# [Task statement]
Output the lines of the records below exactly, beginning at their first line and ending at the line with "grey.use_nodes = True"; include no pictures.

# [Record excerpts]

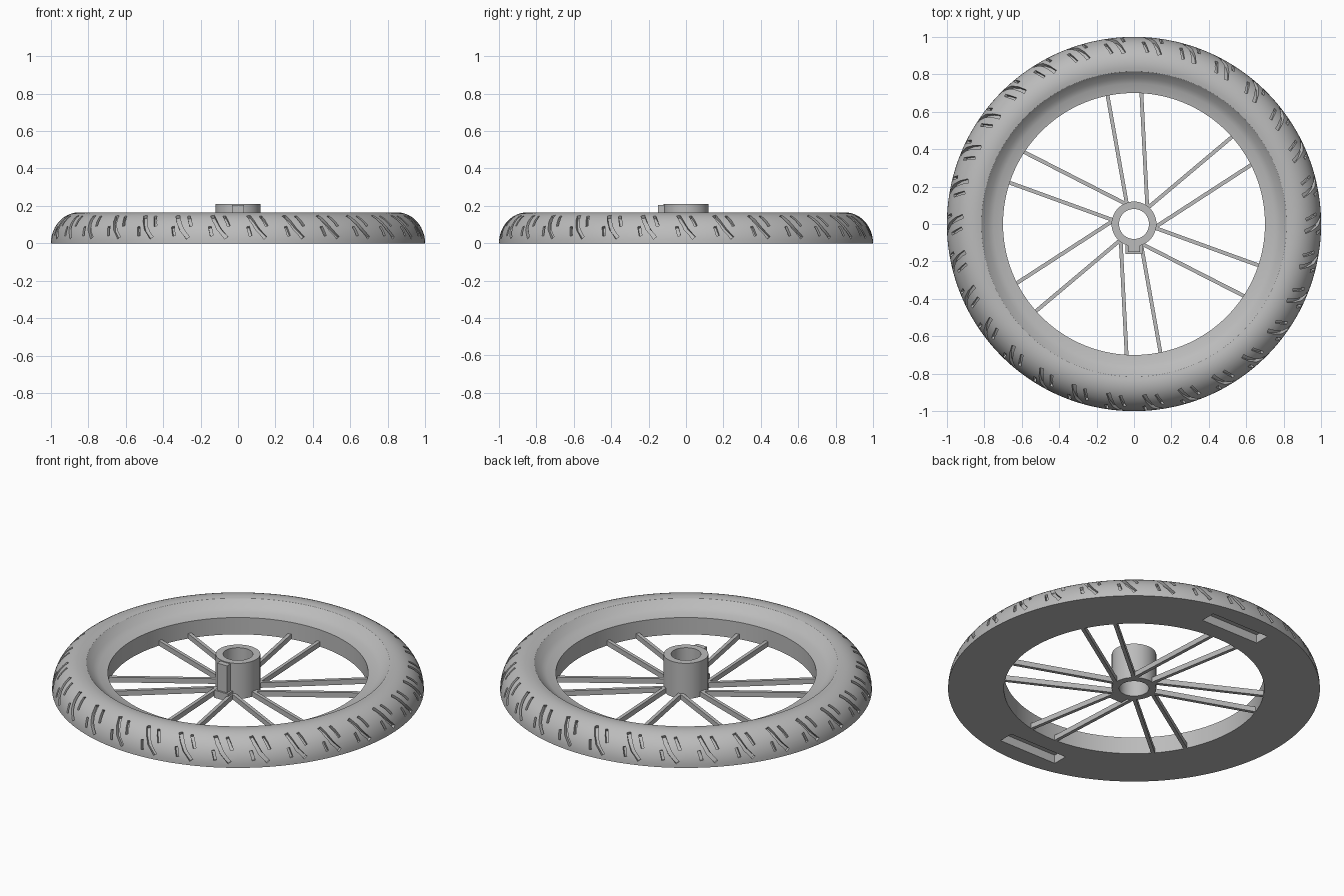
import bpy, bmesh, math
from math import cos, sin, radians, pi
from mathutils import Vector

if "Cube" in bpy.data.objects:
    bpy.data.objects.remove(bpy.data.objects["Cube"])

grey = bpy.data.materials.new("plain grey")
grey.diffuse_color = (0.5, 0.5, 0.5, 1)
grey.use_nodes = True
grey.node_tree.nodes["Principled BSDF"].inputs["Base Color"].default_value = grey.diffuse_color


def finish(name, bm):
    bmesh.ops.recalc_face_normals(bm, faces=bm.faces)
    me = bpy.data.meshes.new(name)
    bm.to_mesh(me)
    bm.free()
    me.materials.append(grey)
    ob = bpy.data.objects.new(name, me)
    bpy.context.collection.objects.link(ob)
    return ob


def select(ob):
    bpy.ops.object.select_all(action='DESELECT')
    ob.select_set(True)
    bpy.context.view_layer.objects.active = ob


def smooth(ob, angle=30):
    select(ob)
    bpy.ops.object.shade_smooth_by_angle(angle=radians(angle))


def lathe(name, profile, segs):
    """Spin a closed (radius, height) outline round the z axis."""
    bm = bmesh.new()
    rings = [[bm.verts.new((r * cos(2 * pi * i / segs), r * sin(2 * pi * i / segs), z))
              for r, z in profile] for i in range(segs)]
    n = len(profile)
    for i in range(segs):
        a, b = rings[i], rings[(i + 1) % segs]
        for j in range(n):
            k = (j + 1) % n
            bm.faces.new((a[j], b[j], b[k], a[k]))
    return finish(name, bm)


def add_sweep(bm, sections):
    """Skin a run of four-cornered sections and cap both ends."""
    loops = [[bm.verts.new(p) for p in s] for s in sections]
    for a, b in zip(loops, loops[1:]):
        for j in range(4):
            k = (j + 1) % 4
            bm.faces.new((a[j], a[k], b[k], b[j]))
    bm.faces.new(loops[0])
    bm.faces.new(loops[-1][::-1])


def add_box(bm, x0, x1, y0, y1, z0, z1):
    add_sweep(bm, [[(x0, y0, z), (x1, y0, z), (x1, y1, z), (x0, y1, z)] for z in (z0, z1)])


def carve(ob, cutter):
    select(ob)
    m = ob.modifiers.new("carve", 'BOOLEAN')
    m.operation, m.solver, m.object = 'DIFFERENCE', 'EXACT', cutter
    bpy.ops.object.modifier_apply(modifier=m.name)
    bpy.data.objects.remove(cutter, do_unlink=True)


# Tyre: half-oval section, sloping in to a lower rim edge
MID, RX, RZ = 0.85, 0.15, 0.165
oval = [(MID + RX * cos(radians(t)), RZ * sin(radians(t))) for t in
        [103.5 * i / 14 for i in range(15)]]
tyre = lathe("tyre", oval + [(0.78, 0.125), (0.75, 0.11), (0.70, 0.10), (0.70, 0)], 144)


# Tread grooves: curved strips following the oval surface
def surface(theta, t):
    a, b = radians(theta), radians(t)
    r = MID + RX * cos(b)
    n = Vector((cos(b) / RX * cos(a), cos(b) / RX * sin(a), sin(b) / RZ)).normalized()
    return Vector((r * cos(a), r * sin(a), RZ * sin(b))), n


def add_groove(bm, path, width):
    pts = [surface(*p) for p in path]
    sections = []
    for i, (p, n) in enumerate(pts):
        d = pts[min(i + 1, len(pts) - 1)][0] - pts[max(i - 1, 0)][0]
        s = n.cross(d).normalized() * width / 2
        sections.append([p - s - n * 0.018, p + s - n * 0.018, p + s + n * 0.03, p - s + n * 0.03])
    add_sweep(bm, sections)


grooves = [([(-2.6, 64), (-1.4, 46), (0.0, 28), (2.4, 10)], 0.022),
           ([(1.4, 62), (2.3, 48), (3.1, 34)], 0.016),
           ([(-2.9, 33), (-2.1, 14)], 0.016)]
bm = bmesh.new()
for g in range(30):
    for path, width in grooves:
        add_groove(bm, [(g * 12 + a, t) for a, t in path], width)
carve(tyre, finish("groove_cutter", bm))

# Two pockets in the flat underside
bm = bmesh.new()
for y0, y1 in ((0.80, 0.89), (-0.89, -0.80)):
    add_box(bm, -0.19, 0.19, y0, y1, -0.1, 0.05)
carve(tyre, finish("pocket_cutter", bm))
smooth(tyre)

# Hub tube
hub = lathe("hub", [(0.08, 0), (0.12, 0), (0.12, 0.21), (0.08, 0.21)], 64)
smooth(hub)

# Valve-like key on the front of the hub, with a wider foot
bm = bmesh.new()
add_box(bm, -0.033, 0.033, -0.15, -0.11, 0.04, 0.205)
add_box(bm, -0.045, 0.045, -0.16, -0.105, 0.0, 0.045)
finish("hub_key", bm)

# Spokes: six crossed pairs
bm = bmesh.new()
pair = [((0.072, 0.085), (0.535, 0.475)), ((0.108, -0.02), (0.637, 0.323))]
for k in range(6):
    c, s = cos(k * pi / 3), sin(k * pi / 3)
    for ends in pair:
        a, b = [Vector((x * c - y * s, x * s + y * c, 0)) for x, y in ends]
        side = (b - a).normalized().cross(Vector((0, 0, 1))) * 0.01
        up = Vector((0, 0, 0.03))
        add_sweep(bm, [[p - side, p + side, p + side + up, p - side + up] for p in (a, b)])
finish("spokes", bm)
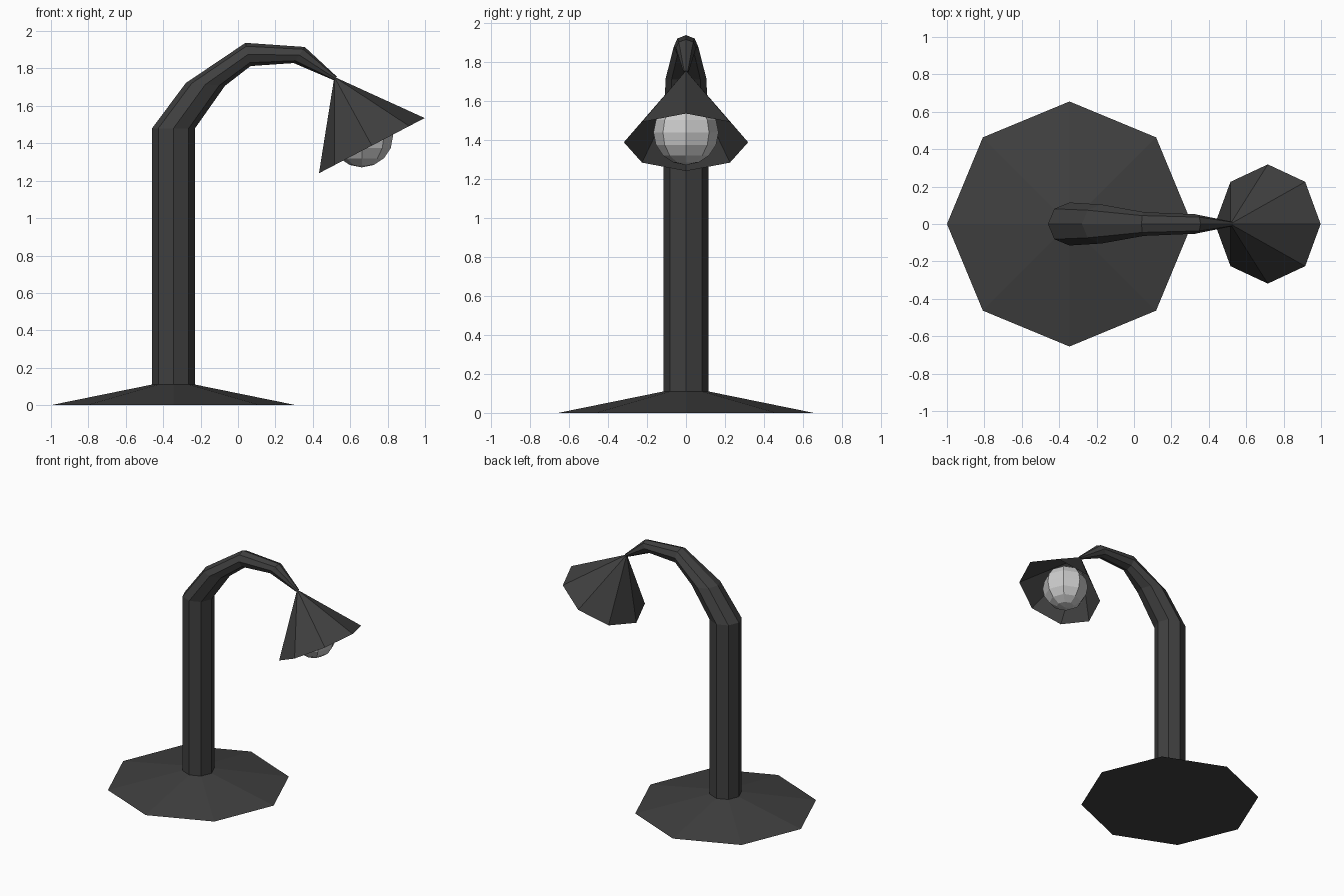
import bpy, bmesh, math
from mathutils import Vector

if "Cube" in bpy.data.objects:
    bpy.data.objects.remove(bpy.data.objects["Cube"])

SIDES = 8


def material(name, value):
    m = bpy.data.materials.new(name)
    m.diffuse_color = (value, value, value, 1)
    m.use_nodes = True
    m.node_tree.nodes["Principled BSDF"].inputs["Base Color"].default_value = m.diffuse_color
    return m


def finish(name, bm, mat):
    bmesh.ops.recalc_face_normals(bm, faces=bm.faces)
    mesh = bpy.data.meshes.new(name)
    bm.to_mesh(mesh)
    bm.free()
    mesh.materials.append(mat)
    obj = bpy.data.objects.new(name, mesh)
    bpy.context.collection.objects.link(obj)
    return obj


def loft(name, sections, mat, cap_start=False, cap_end=False):
    """Octagonal rings, each given by its two opposite points (x, z) in the side profile."""
    bm = bmesh.new()
    rings = []
    for (ox, oz), (ix, iz) in sections:
        o, i = Vector((ox, 0, oz)), Vector((ix, 0, iz))
        c, u = (o + i) / 2, (o - i) / 2
        v = Vector((0, u.length, 0))
        rings.append([bm.verts.new(c + u * math.cos(a) + v * math.sin(a))
                      for a in (math.tau * k / SIDES for k in range(SIDES))])
    for r, s in zip(rings, rings[1:]):
        for k in range(SIDES):
            n = (k + 1) % SIDES
            bm.faces.new((r[k], r[n], s[n], s[k]))
    if cap_start:
        bm.faces.new(rings[0])
    if cap_end:
        bm.faces.new(rings[-1])
    return finish(name, bm, mat)


dark = material("dark_metal", 0.05)
light = material("bulb_grey", 0.6)

# Flared foot
loft("base", [((-1.0, 0), (0.31, 0)),
              ((-0.46, 0.11), (-0.23, 0.11))], dark, cap_start=True)

# Upright post and tapering curved neck
loft("stem", [((-0.46, 0.11), (-0.23, 0.11)),
              ((-0.46, 1.48), (-0.23, 1.48)),
              ((-0.278, 1.723), (-0.07, 1.707)),
              ((0.04, 1.937), (0.067, 1.813)),
              ((0.357, 1.915), (0.298, 1.829)),
              ((0.53, 1.755), (0.51, 1.738))], dark, cap_end=True)

# Open, tilted conical shade
bm = bmesh.new()
apex = bm.verts.new((0.515, 0, 1.755))
low, high = Vector((0.433, 0, 1.24)), Vector((0.998, 0, 1.535))
mid, u = (low + high) / 2, (high - low) / 2
rim = [bm.verts.new(mid + u * math.cos(a) + Vector((0, u.length * math.sin(a), 0)))
       for a in (math.tau * k / SIDES for k in range(SIDES))]
for k in range(SIDES):
    bm.faces.new((apex, rim[k], rim[(k + 1) % SIDES]))
finish("shade", bm, dark)

# Bulb
bm = bmesh.new()
bmesh.ops.create_uvsphere(bm, u_segments=SIDES, v_segments=8, radius=0.167)
bulb = finish("bulb", bm, light)
bulb.location = (0.662, 0, 1.438)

# [Expected answer]
import bpy, bmesh, math
from math import cos, sin, radians, pi
from mathutils import Vector

if "Cube" in bpy.data.objects:
    bpy.data.objects.remove(bpy.data.objects["Cube"])

grey = bpy.data.materials.new("plain grey")
grey.diffuse_color = (0.5, 0.5, 0.5, 1)
grey.use_nodes = True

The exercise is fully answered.